Similarly, Seven Generations Energy (7G) has the lowest GHG emissions intensity in its peer group, thanks to ongoing efforts to install and retrofit its facilities with the latest technology. In advance of the current methane regulations coming into effect, 7G conducted a sweeping leak detection and methane emissions reduction program, reducing emissions by more than 19,000 tonnes of CO2-equivalent per year. The company’s emissions reduction efforts were a key piece in becoming the first company to be designated a ‘responsible natural gas producer’ by New York-based Equitable Origin. The certification enables 7G to supply gas at a premium price to Energir, Quebec’s largest gas provider, through a supply contract announced earlier this year.
Even some of the smallest oil and gas companies are leaders in emissions reduction, proving that size doesn’t matter when it comes to being committed to sustainability. Calgary-based Modern Resources beat out Saudi Aramco for the Global Petroleum Show’s environmental excellence award in 2018. The win was largely due to the company’s drive to eliminate methane emissions from its well sites in northwest Alberta through smart engineering and use of the latest technology such as solar powered valves and vapour recovery units at its remote sites.
“We have taken our methane emissions to zero, but we say that our facilities are ultra-low emissions because they still emit a small amount of CO2 – less than a newborn baby,” says CEO Chris Slubicki, adding that his company has already met the new methane regulations. “Some like to say that the oil and gas industry is against solutions, but that’s not the case at all. We are all for solutions because they are generally win-win and make us money.”
With global demand for oil and gas dropping significantly due to the COVID-19 pandemic, Westgen Technologies is expecting some of its growth plans may take longer than expected. But they are hopeful that the federal government’s $750 million loan program for methane emissions reduction projects in the energy sector will yield new opportunities.

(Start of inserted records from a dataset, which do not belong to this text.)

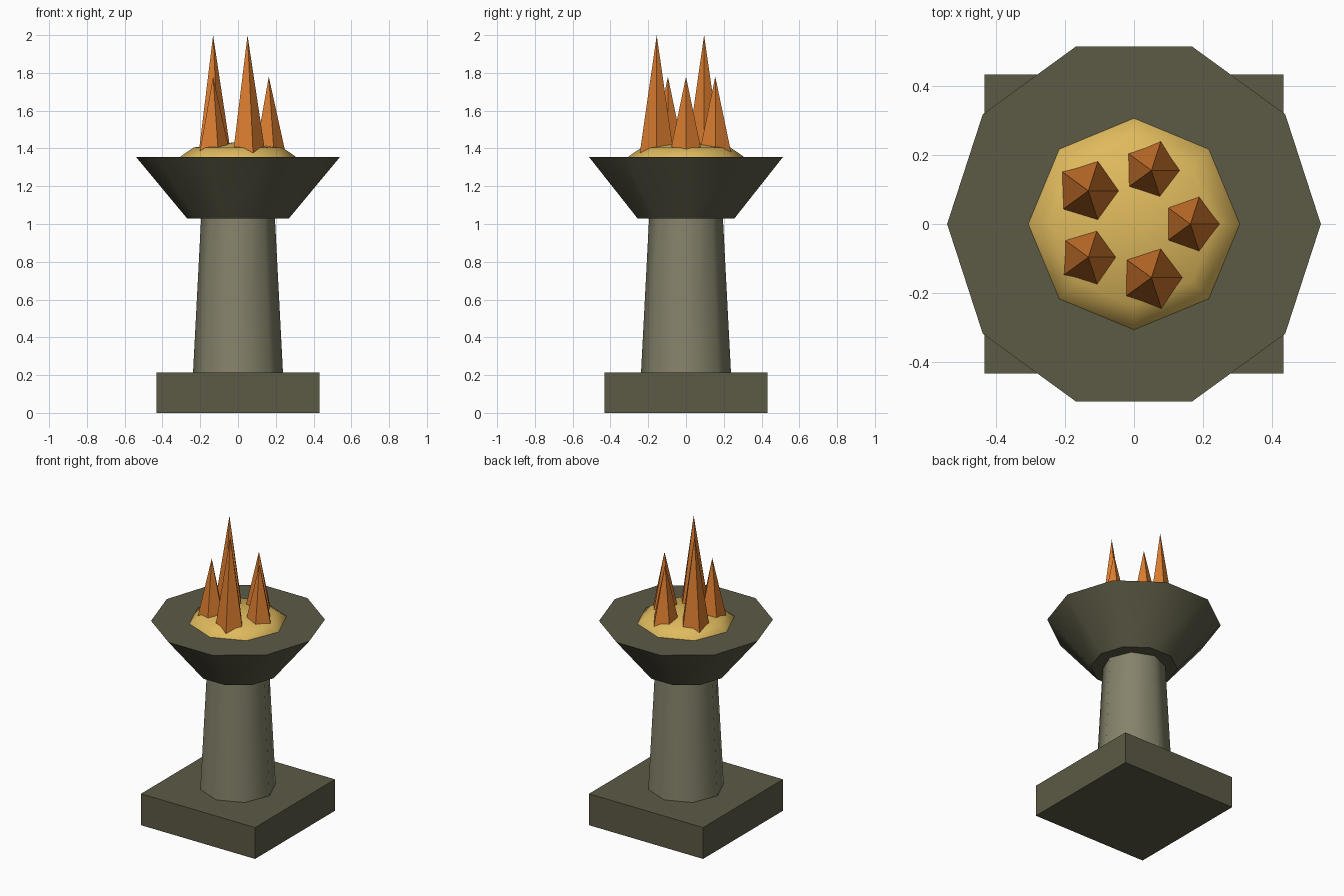
import bpy
import bmesh
from math import radians, cos, sin, tau

if "Cube" in bpy.data.objects:
    bpy.data.objects.remove(bpy.data.objects["Cube"], do_unlink=True)


def material(name, colour):
    m = bpy.data.materials.new(name)
    m.use_nodes = True
    m.diffuse_color = (*colour, 1)
    m.node_tree.nodes["Principled BSDF"].inputs["Base Color"].default_value = (*colour, 1)
    return m


dark_stone = material("dark olive stone", (0.107, 0.102, 0.060))
pale_stone = material("pale olive stone", (0.235, 0.225, 0.145))
ember = material("golden ember", (0.74, 0.49, 0.11))
flame = material("orange flame", (0.69, 0.20, 0.028))


def turned(name, profile, sides, mat, centre=(0, 0), smooth=None):
    """Closed solid with regular polygon rings; a radius of 0 makes a tip."""
    bm = bmesh.new()
    rings = []
    for r, z in profile:
        count = sides if r else 1
        rings.append([bm.verts.new((r * cos(tau * i / sides), r * sin(tau * i / sides), z))
                      for i in range(count)])
    bm.faces.new(rings[0][::-1])
    for low, high in zip(rings, rings[1:]):
        for i in range(sides):
            j = (i + 1) % sides
            if len(high) == 1:
                bm.faces.new((low[i], low[j], high[0]))
            else:
                bm.faces.new((low[i], low[j], high[j], high[i]))
    if len(rings[-1]) > 1:
        bm.faces.new(rings[-1])
    mesh = bpy.data.meshes.new(name)
    bm.to_mesh(mesh)
    bm.free()
    mesh.materials.append(mat)
    ob = bpy.data.objects.new(name, mesh)
    ob.location = (*centre, 0)
    bpy.context.collection.objects.link(ob)
    if smooth:
        bpy.ops.object.select_all(action="DESELECT")
        ob.select_set(True)
        bpy.context.view_layer.objects.active = ob
        bpy.ops.object.shade_smooth_by_angle(angle=radians(smooth))
    return ob


# Square plinth
bpy.ops.mesh.primitive_cube_add(size=1, location=(0, 0, 0.1075))
plinth = bpy.context.object
plinth.name = "plinth"
plinth.scale = (0.865, 0.865, 0.215)
plinth.data.materials.append(dark_stone)

# Tapered column, flared bowl and the ember mound on it
turned("column", [(0.238, 0.215), (0.195, 1.04)], 8, pale_stone, smooth=48)
turned("bowl", [(0.27, 1.03), (0.54, 1.355)], 10, dark_stone, smooth=48)
turned("ember_mound", [(0.307, 1.35), (0.305, 1.357), (0.235, 1.405), (0, 1.435)],
       8, ember, smooth=60)

# Ring of five flames, two of them tall
for i in range(5):
    tall = i in (2, 4)
    a = tau * i / 5
    turned(f"flame_{i + 1}", [(0.095 if tall else 0.09, 1.37), (0, 2.0 if tall else 1.78)],
           5, flame, centre=(0.163 * cos(a), 0.163 * sin(a)))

“It could have a big impact on our industry,” says O’Shea, adding that all of his company’s equipment is manufactured in the Calgary area with technology and supplies from across Canada. “It would accelerate employment across the supply chain and help our industry become even more of a leader on the international stage.”